For the first time since 2005, Americans like former president George W. Bush more than they dislike him, according to a Gallup poll released Tuesday.
The poll, based on telephone interviews from June 1-4 with 1,529 adults, gave Bush an approval rating of 49 percent, compared with a 46 percent unfavorable rating. The polls have a standard deviation of 3 points.
Gallup's Jeffrey M. Jones said the increased approval rating is fairly typical of ex-presidents, though Bush still lags far behind his predecessors.
"The recovery in Bush's image is not unexpected, given that Americans generally view former presidents positively," he said. "Gallup's favorable ratings for Ronald Reagan, Jimmy Carter, George H.W. Bush, and Bill Clinton all exceeded 60 percent when last measured."
Bush’s ratings have risen by 10 points with both major political parties since 2009. Gallup found that 84 percent of Republicans, 24 percent of Democrats, and 46 percent of independents view Bush positively.
In 2008, with the economy in recession and Barack Obama blazing on the campaign trail, just 32 percent of Americans viewed Bush favorably.

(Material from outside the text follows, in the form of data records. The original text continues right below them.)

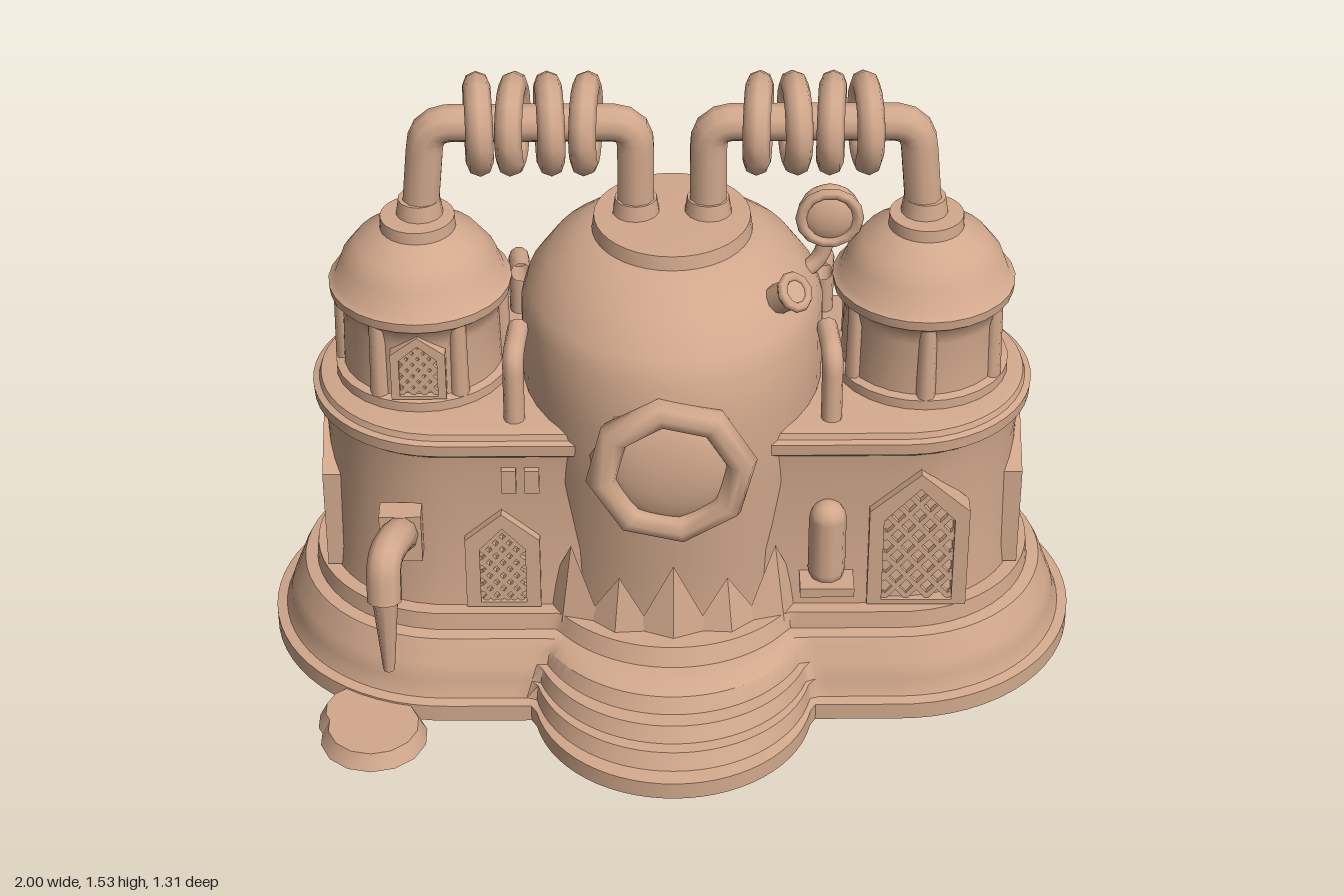
import * as THREE from 'three';
import { toCreasedNormals } from 'three/addons/utils/BufferGeometryUtils.js';

const CZ = -0.09; // common axis of dome and towers
const mat = new THREE.MeshStandardMaterial({ color: 0xd2a88c, side: THREE.DoubleSide });
const v = (x, y, z) => new THREE.Vector3(x, y, z);

function add(parent, name, geo, x = 0, y = 0, z = 0) {
  const m = new THREE.Mesh(geo, mat);
  m.name = name;
  m.position.set(x, y, z);
  parent.add(m);
  return m;
}

const profile = pts => pts.map(p => new THREE.Vector2(...p));

// Distance from the centre to a rounded-ended outline of radius R, with optional front and back bulges
function reach(a, R, front, back) {
  const dx = Math.cos(a), dz = Math.sin(a), half = 0.55, bulge = 0.34;
  const hit = (cx, cz, r) => {
    const b = dx * cx + dz * cz, q = b * b - cx * cx - cz * cz + r * r;
    return q > 0 ? b + Math.sqrt(q) : 0;
  };
  const flat = R / Math.max(Math.abs(dz), 1e-6);
  let t = Math.abs(flat * dx) <= half ? flat : hit(Math.sign(dx) * half, 0, R);
  if (front) t = Math.max(t, hit(0, front - CZ - bulge, bulge));
  if (back) t = Math.max(t, hit(0, back - CZ + bulge, bulge));
  return t;
}

// Skin through outlines, each given as [y, R, front, back]
function loft(sections, n = 144) {
  const pos = [], idx = [];
  sections.forEach(([y, R, f, b], j) => {
    for (let i = 0; i < n; i++) {
      const a = i / n * Math.PI * 2, t = reach(a, R, f, b);
      pos.push(t * Math.cos(a), y, CZ + t * Math.sin(a));
      if (j) {
        const k = (i + 1) % n, p = (j - 1) * n, q = j * n;
        idx.push(p + i, q + i, p + k, p + k, q + i, q + k);
      }
    }
  });
  const g = new THREE.BufferGeometry();
  g.setAttribute('position', new THREE.Float32BufferAttribute(pos, 3));
  g.setIndex(idx);
  return toCreasedNormals(g, 0.6);
}

// Pipe through points with rounded corners
function pipe(pts, r, round = 0.07, seg = 40) {
  const path = new THREE.CurvePath();
  let from = pts[0];
  for (let i = 1; i < pts.length - 1; i++) {
    const p = pts[i];
    const a = p.clone().add(pts[i - 1].clone().sub(p).setLength(round));
    const b = p.clone().add(pts[i + 1].clone().sub(p).setLength(round));
    path.add(new THREE.LineCurve3(from, a));
    path.add(new THREE.QuadraticBezierCurve3(a, p, b));
    from = b;
  }
  path.add(new THREE.LineCurve3(from, pts[pts.length - 1]));
  return new THREE.TubeGeometry(path, seg, r, 10);
}

// Pointed window: frame and diagonal lattice, facing +z
function archWindow(w, h, border) {
  const g = new THREE.Group();
  g.name = 'latticeWindow';
  const outline = (s, w, h, y) => {
    s.moveTo(-w / 2, y); s.lineTo(w / 2, y); s.lineTo(w / 2, y + h * 0.72);
    s.lineTo(0, y + h); s.lineTo(-w / 2, y + h * 0.72); s.closePath();
    return s;
  };
  const shape = outline(new THREE.Shape(), w + 2 * border, h + 1.6 * border, -border * 0.4);
  shape.holes.push(outline(new THREE.Path(), w, h, 0));
  add(g, 'windowFrame', new THREE.ExtrudeGeometry(shape, { depth: 0.055, bevelEnabled: false }), 0, 0, -0.04);
  const inside = (x, y) => Math.abs(x) <= w / 2 && y >= 0 && y <= h - Math.abs(x) * 0.56 * h / w;
  const gap = w / 2.8, slope = 1.2, len = Math.hypot(1, slope);
  for (const s of [-1, 1]) for (let c = -h; c < 2 * h; c += gap) {
    const xs = [];
    for (let i = 0; i <= 60; i++) {
      const x = w * (i / 60 - 0.5);
      if (inside(x, c + s * slope * x)) xs.push(x);
    }
    if (xs.length < 4) continue;
    const a = xs[0], b = xs[xs.length - 1], mid = (a + b) / 2;
    const bar = add(g, 'latticeBar', new THREE.BoxGeometry((b - a) * len, 0.013, 0.014), mid, c + s * slope * mid, 0);
    bar.rotation.z = Math.atan(s * slope);
  }
  return g;
}

export function createModel() {
  const model = new THREE.Group();
  model.name = 'domedBuilding';

  // Hollow stepped base
  add(model, 'steppedBase', loft([
    [0.2, 0.31, 0.37, -0.46], [0.02, 0.4, 0.59, -0.6], [0, 0.41, 0.61, -0.62], [0, 0.45, 0.65, -0.66],
    [0.045, 0.45, 0.65, -0.66], [0.05, 0.425, 0.61, -0.62], [0.09, 0.41, 0.59, -0.61], [0.092, 0.41, 0.56, -0.6],
    [0.13, 0.395, 0.54, -0.58], [0.132, 0.394, 0.5, -0.565], [0.17, 0.38, 0.48, -0.55], [0.19, 0.37, 0.44, -0.54],
    [0.195, 0.34, 0.4, -0.5], [0.24, 0.335, 0.38, -0.49], [0.242, 0.28, 0.26, -0.4]]));

  // Main walls with overhanging deck
  add(model, 'wallsAndDeck', loft([
    [0.2, 0.305], [0.3, 0.295], [0.6, 0.29], [0.68, 0.3], [0.695, 0.318], [0.725, 0.32],
    [0.73, 0.305], [0.745, 0.3], [0.75, 0.28], [0.75, 0.01]]));

  // Central dome, swelling towards the front
  const dome = new THREE.LatheGeometry(profile([
    [0.355, 0.2], [0.357, 0.4], [0.36, 0.6], [0.362, 0.8], [0.36, 0.95], [0.345, 1.0], [0.295, 1.07],
    [0.225, 1.125], [0.19, 1.135], [0.185, 1.17], [0, 1.175]]), 40);
  const dp = dome.attributes.position;
  for (let i = 0; i < dp.count; i++) {
    const y = dp.getY(i), z = dp.getZ(i);
    const swell = THREE.MathUtils.smoothstep(y, 0.35, 0.65) * (1 - THREE.MathUtils.smoothstep(y, 0.85, 1.13));
    dp.setZ(i, z > 0 ? z * (1.05 + 0.11 * swell) : z);
  }
  add(model, 'dome', toCreasedNormals(dome, 0.7), 0, 0, CZ);

  // Round front window
  const porthole = new THREE.Group();
  porthole.name = 'roundWindow';
  porthole.position.set(-0.005, 0.72, 0.3);
  add(porthole, 'roundFrame', new THREE.TorusGeometry(0.165, 0.038, 8, 8).rotateZ(0.15), 0, 0, 0.02);
  add(porthole, 'roundCollar', new THREE.CylinderGeometry(0.185, 0.2, 0.12, 8, 1, true).rotateX(Math.PI / 2), 0, 0, -0.05);
  add(porthole, 'glass', new THREE.SphereGeometry(0.155, 24, 12).scale(1, 1, 0.35));
  model.add(porthole);

  // Broad pointed teeth around the foot of the dome
  for (const [dir, r] of [[1, 0.4], [-1, 0.375]]) for (let i = -2; i <= 2; i++) {
    const a = i * 0.33, h = i % 2 ? 0.16 : 0.21;
    const tooth = add(model, 'tooth', toCreasedNormals(new THREE.ConeGeometry(0.1, h, 4).scale(1, 1, 0.4), 0.3),
      Math.sin(a) * r, 0.22 + h / 2, CZ + dir * Math.cos(a) * r);
    tooth.rotation.y = dir * a;
  }

  for (const s of [-1, 1]) {
    // Side turret with posts under a domed cap
    const x = s * 0.6;
    add(model, 'turret', toCreasedNormals(new THREE.LatheGeometry(profile([
      [0.212, 0.74], [0.212, 0.775], [0.192, 0.78], [0.188, 0.92], [0.197, 0.96], [0.215, 0.975], [0.218, 1.0],
      [0.203, 1.01], [0.185, 1.06], [0.15, 1.105], [0.1, 1.135], [0.09, 1.14], [0.088, 1.17], [0, 1.172]]), 28), 0.7), x, 0, CZ);
    for (let i = 0; i < 6; i++) {
      const a = (i + (s < 0 ? 0 : 0.5)) / 6 * Math.PI * 2;
      add(model, 'turretPost', new THREE.CylinderGeometry(0.02, 0.024, 0.2, 8),
        x + 0.188 * Math.cos(a), 0.87, CZ + 0.188 * Math.sin(a));
    }

    // Bridging pipe with coil rings
    add(model, 'bridgePipe', pipe([v(s * 0.595, 1.15, -0.1), v(s * 0.57, 1.41, -0.1), v(s * 0.085, 1.41, -0.1), v(s * 0.085, 1.15, -0.1)], 0.045, 0.06));
    for (const px of [0.595, 0.085])
      add(model, 'pipeFoot', new THREE.CylinderGeometry(0.05, 0.058, 0.05, 14), s * px, 1.185, -0.1);
    [0.2, 0.285, 0.37, 0.45].forEach((rx, i) => {
      const ring = add(model, 'coilRing', new THREE.TorusGeometry(0.092, 0.032, 8, 14), s * rx, 1.405, -0.105);
      ring.rotation.y = Math.PI / 2 + (i % 2 ? 0.08 : -0.08);
    });

    // Small elbow pipes rising from the deck
    for (const d of [-1, 1])
      add(model, 'elbowPipe', pipe([v(s * 0.375, 0.73, CZ + d * 0.24), v(s * 0.375, 0.92, CZ + d * 0.23), v(s * 0.365, 0.93, CZ + d * 0.12)], 0.025, 0.04, 16));
  }

  // Lattice windows: [width, height, border, x, y, z, turn]
  for (const [w, h, b, x, y, z, turn] of [
    [0.17, 0.33, 0.035, 0.59, 0.26, 0.208, 0], [0.17, 0.33, 0.035, 0.59, 0.26, -0.388, Math.PI],
    [0.21, 0.32, 0.035, 0.835, 0.26, CZ, Math.PI / 2], [0.21, 0.32, 0.035, -0.835, 0.26, CZ, -Math.PI / 2],
    [0.11, 0.22, 0.035, -0.41, 0.26, 0.21, 0], [0.11, 0.22, 0.035, -0.41, 0.26, -0.39, Math.PI],
    [0.09, 0.14, 0.02, -0.6, 0.79, 0.1, 0]]) {
    const win = archWindow(w, h, b);
    win.position.set(x, y, z);
    win.rotation.y = turn;
    model.add(win);
  }

  // Spout with a drip and the puddle below it
  add(model, 'spout', pipe([v(-0.65, 0.44, 0.2), v(-0.65, 0.52, 0.29), v(-0.68, 0.53, 0.4), v(-0.68, 0.42, 0.42)], 0.042, 0.05, 24));
  add(model, 'spoutBracket', new THREE.BoxGeometry(0.1, 0.13, 0.06), -0.65, 0.47, 0.22);
  add(model, 'drip', new THREE.CylinderGeometry(0.034, 0.014, 0.25, 8), -0.68, 0.33, 0.412);
  for (const [r, x, z] of [[0.13, -0.725, 0.42], [0.11, -0.755, 0.36]])
    add(model, 'puddle', toCreasedNormals(new THREE.CylinderGeometry(r - 0.02, r, 0.04, 14), 0.6), x, 0.02, z);

  // Round dish on a bent stem and a stubby vent beside it
  const dish = new THREE.Group();
  dish.name = 'dish';
  dish.position.set(0.37, 1.17, -0.09);
  add(dish, 'dishBowl', new THREE.SphereGeometry(0.075, 16, 10).scale(1, 1, 0.55));
  add(dish, 'dishRim', new THREE.TorusGeometry(0.067, 0.014, 6, 14), 0, 0, 0.025);
  add(dish, 'dishStem', pipe([v(0, -0.06, 0), v(-0.02, -0.13, 0), v(-0.09, -0.18, 0.02)], 0.02, 0.03, 12));
  model.add(dish);
  const vent = new THREE.Group();
  vent.name = 'vent';
  vent.position.set(0.25, 1.06, 0.11);
  vent.quaternion.setFromUnitVectors(v(0, 1, 0), v(0.55, 0.6, 0.5).normalize());
  add(vent, 'ventPipe', new THREE.CylinderGeometry(0.036, 0.036, 0.12, 10));
  add(vent, 'ventRim', new THREE.TorusGeometry(0.037, 0.013, 6, 10).rotateX(Math.PI / 2), 0, 0.055, 0);
  model.add(vent);

  // Small wall fittings on the front
  for (const x of [-0.39, -0.335]) add(model, 'wallPlaque', new THREE.BoxGeometry(0.035, 0.065, 0.03), x, 0.615, 0.207);
  add(model, 'wallTank', new THREE.CapsuleGeometry(0.045, 0.15, 4, 10), 0.37, 0.43, 0.215);
  add(model, 'tankTray', new THREE.BoxGeometry(0.13, 0.025, 0.1), 0.37, 0.325, 0.23);

  return model;
}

Since his second presidential term came to an end, Bush has avoided politics, and, for the most part, the front page, living quietly in Texas. Instead, the former president has focused on the recently opened George W. Bush Presidential Center at Southern Methodist University.